Related: Step-by-Step Approach to Differential Backup and Recovery

Many database backup and recovery software solutions may look similar, but often there are differences that might sway you one way or another. Let's look at some of the buying factors that you need to consider before making a decision.

Database Platforms

Before making a buying decision, look closely at the various database platforms the solution provides support for. IT shops are becoming more and more heterogeneous so it's important to ask questions such as: "What databases do we support? Do we plan to add additional database platforms in the future?" Some solutions in this buyer's guide support only SQL Server, whereas others support SQL Server, Oracle, MySQL, and/or IBM DB2. So, if you think you might use an Oracle database down the road, think about purchasing a solution that supports Oracle and your current database platform.

Additional Application Support
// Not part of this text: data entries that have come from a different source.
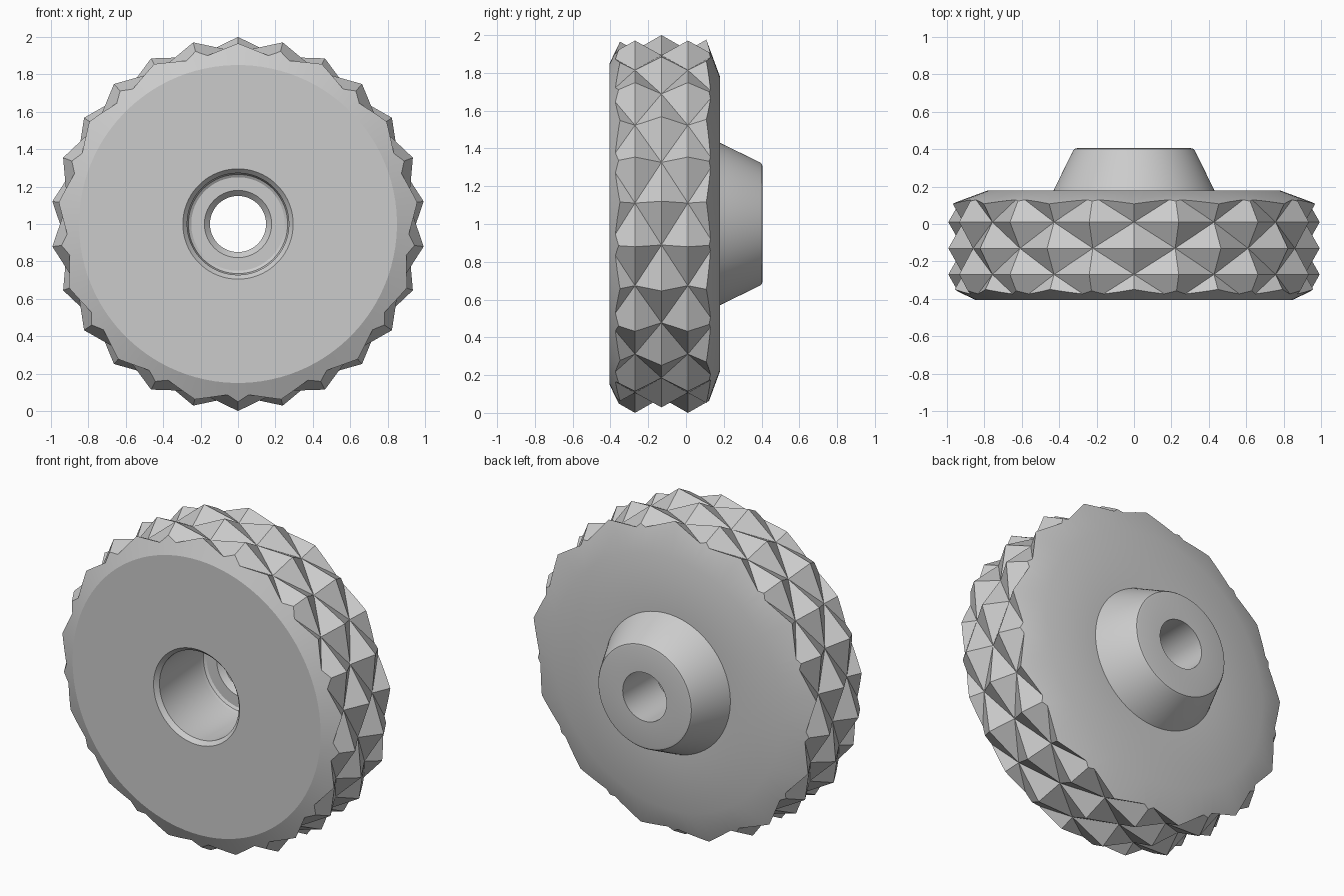
import bpy, bmesh, math
from mathutils import Vector

default = bpy.data.objects.get("Cube")
if default:
    bpy.data.objects.remove(default, do_unlink=True)

grey = bpy.data.materials.new("plain grey")
grey.use_nodes = True
COLOUR = (0.6, 0.6, 0.6, 1)
grey.diffuse_color = COLOUR
grey.node_tree.nodes["Principled BSDF"].inputs["Base Color"].default_value = COLOUR


def ring_point(radius, y, angle):
    """Point around the knob's axis, measured from the top."""
    return Vector((radius * math.sin(angle), y, 1 + radius * math.cos(angle)))


def make_object(name, bm):
    bmesh.ops.recalc_face_normals(bm, faces=bm.faces)
    mesh = bpy.data.meshes.new(name)
    bm.to_mesh(mesh)
    bm.free()
    mesh.materials.append(grey)
    obj = bpy.data.objects.new(name, mesh)
    bpy.context.collection.objects.link(obj)
    return obj


# Turned body: closed (radius, y) profile with counterbore, bore, hub and chamfered rim
PROFILE = [
    (0.295, -0.405), (0.272, -0.38), (0.272, 0.02), (0.265, 0.04), (0.25, 0.05),
    (0.18, 0.05), (0.15, 0.08), (0.15, 0.405),
    (0.305, 0.405), (0.318, 0.402), (0.326, 0.392), (0.43, 0.18),
    (0.78, 0.18), (1.1, 0.062), (1.1, -0.285), (0.85, -0.405),
]
SEGMENTS = 104
body = bmesh.new()
rings = []
for s in range(SEGMENTS):
    angle = (s + 0.5) * math.tau / SEGMENTS
    rings.append([body.verts.new(ring_point(r, y, angle)) for r, y in PROFILE])
for s in range(SEGMENTS):
    a, b = rings[s], rings[(s + 1) % SEGMENTS]
    for i in range(len(PROFILE)):
        j = (i + 1) % len(PROFILE)
        body.faces.new((a[i], a[j], b[j], b[i]))
knob = make_object("knurled_knob", body)

# Diamond grip: a drum whose grid points alternate between peaks and valleys
COLUMNS, ROWS, STEP = 26, 9, 0.14
PEAK, VALLEY = 1.0, 0.92
drum = bmesh.new()
grid = []
for j in range(ROWS):
    row = []
    for k in range(COLUMNS):
        radius = PEAK if (k + j) % 2 else VALLEY
        row.append(drum.verts.new(ring_point(radius, -0.55 + STEP * j, k * math.tau / COLUMNS)))
    grid.append(row)
for j in range(ROWS - 1):
    for k in range(COLUMNS):
        n = (k + 1) % COLUMNS
        a, b, c, d = grid[j][k], grid[j][n], grid[j + 1][n], grid[j + 1][k]
        # split each cell along its valley-to-valley diagonal
        if (k + j) % 2:
            a, b, c, d = b, c, d, a
        drum.faces.new((a, b, c))
        drum.faces.new((a, c, d))
# caps as fans, so that they stay planar per face
for row, y in ((grid[0], -0.6), (grid[-1], 0.62)):
    centre = drum.verts.new((0, y, 1))
    for k in range(COLUMNS):
        drum.faces.new((centre, row[k], row[(k + 1) % COLUMNS]))
cutter = make_object("grip_cutter", drum)
cutter.hide_render = True

# Trim the body to the diamond grip
trim = knob.modifiers.new("grip", 'BOOLEAN')
trim.operation = 'INTERSECT'
trim.solver = 'EXACT'
trim.object = cutter
bpy.ops.object.select_all(action='DESELECT')
bpy.context.view_layer.objects.active = knob
knob.select_set(True)
bpy.ops.object.modifier_apply(modifier=trim.name)
bpy.data.objects.remove(cutter, do_unlink=True)
bpy.ops.object.shade_smooth_by_angle(angle=math.radians(24))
If you're using SharePoint or Microsoft Exchange Server, or plan to do so in the future, see whether any of the backup solutions support these applications. Sure, this buyer's guide is about database backup software, but this additional application support may be helpful with regard to the systems that you need to support.

Full, Incremental, or Differential

When you wade through the backup options that the software features, you're going to see the terms full backup, differential backup, and incremental backup. It's important to know the differences in how they work. Full backup is what it sounds like. It copies all your data each time you perform a backup. Although it sounds good, it can severely affect backup times and requires a lot of storage.

The last two backup options—incremental and differential—often are confused, and it's important to know there is a difference. Differential backups will back up all your data that has changed since the last full backup, which can greatly reduce restore time. Incremental backup will back up the most recent backup, regardless of whether that last backup was full, incremental, or differential. The main benefit is that it reduces the backup window. However, incremental backup will increase restore times because you have to restore the latest full backup, plus all incremental backups since.

Recovery Time

Although recovery time isn't something I could address in the buyer's guide table, it's one of the most important factors that you need to consider. Lets face it, at some time or another your system will go down and you'll need to recover data in a timely matter to ensure that business operations continue as usual. The difference between a one-minute and three-minute recovery could severely impact your organization. So call the vendor, talk to an engineer, and get an estimate of the recovery time for your situation. The best option is to acquire a demo of the product, and go through a test scenario.

While on the topic, you should pay close attention to the solutions that provide "point-in-time" or "point-of-failure" recovery. These simple types of recovery help bring your database to the latest state that wasn't corrupted.

Online Backup

There's no doubt that backup windows are shrinking, which is why the ability to perform online backups has never been more important. Products that support online backup let you continue using a database 24 hours a day, 7 days a week.

Other Items Worth Mentioning

Some would say that bare-metal restore is a must-have part of any backup and restore solution. Bare-metal restore functionality lets you take backup data and restore it to a server that has no OS or software installed.

If you're looking for other ways to distinguish the products in the attached table, look at whether or not the product features continuous data protection (CDP). This technology automatically saves a copy of changed data, which lets you restore to any point in time.

See Associated Buyers Guide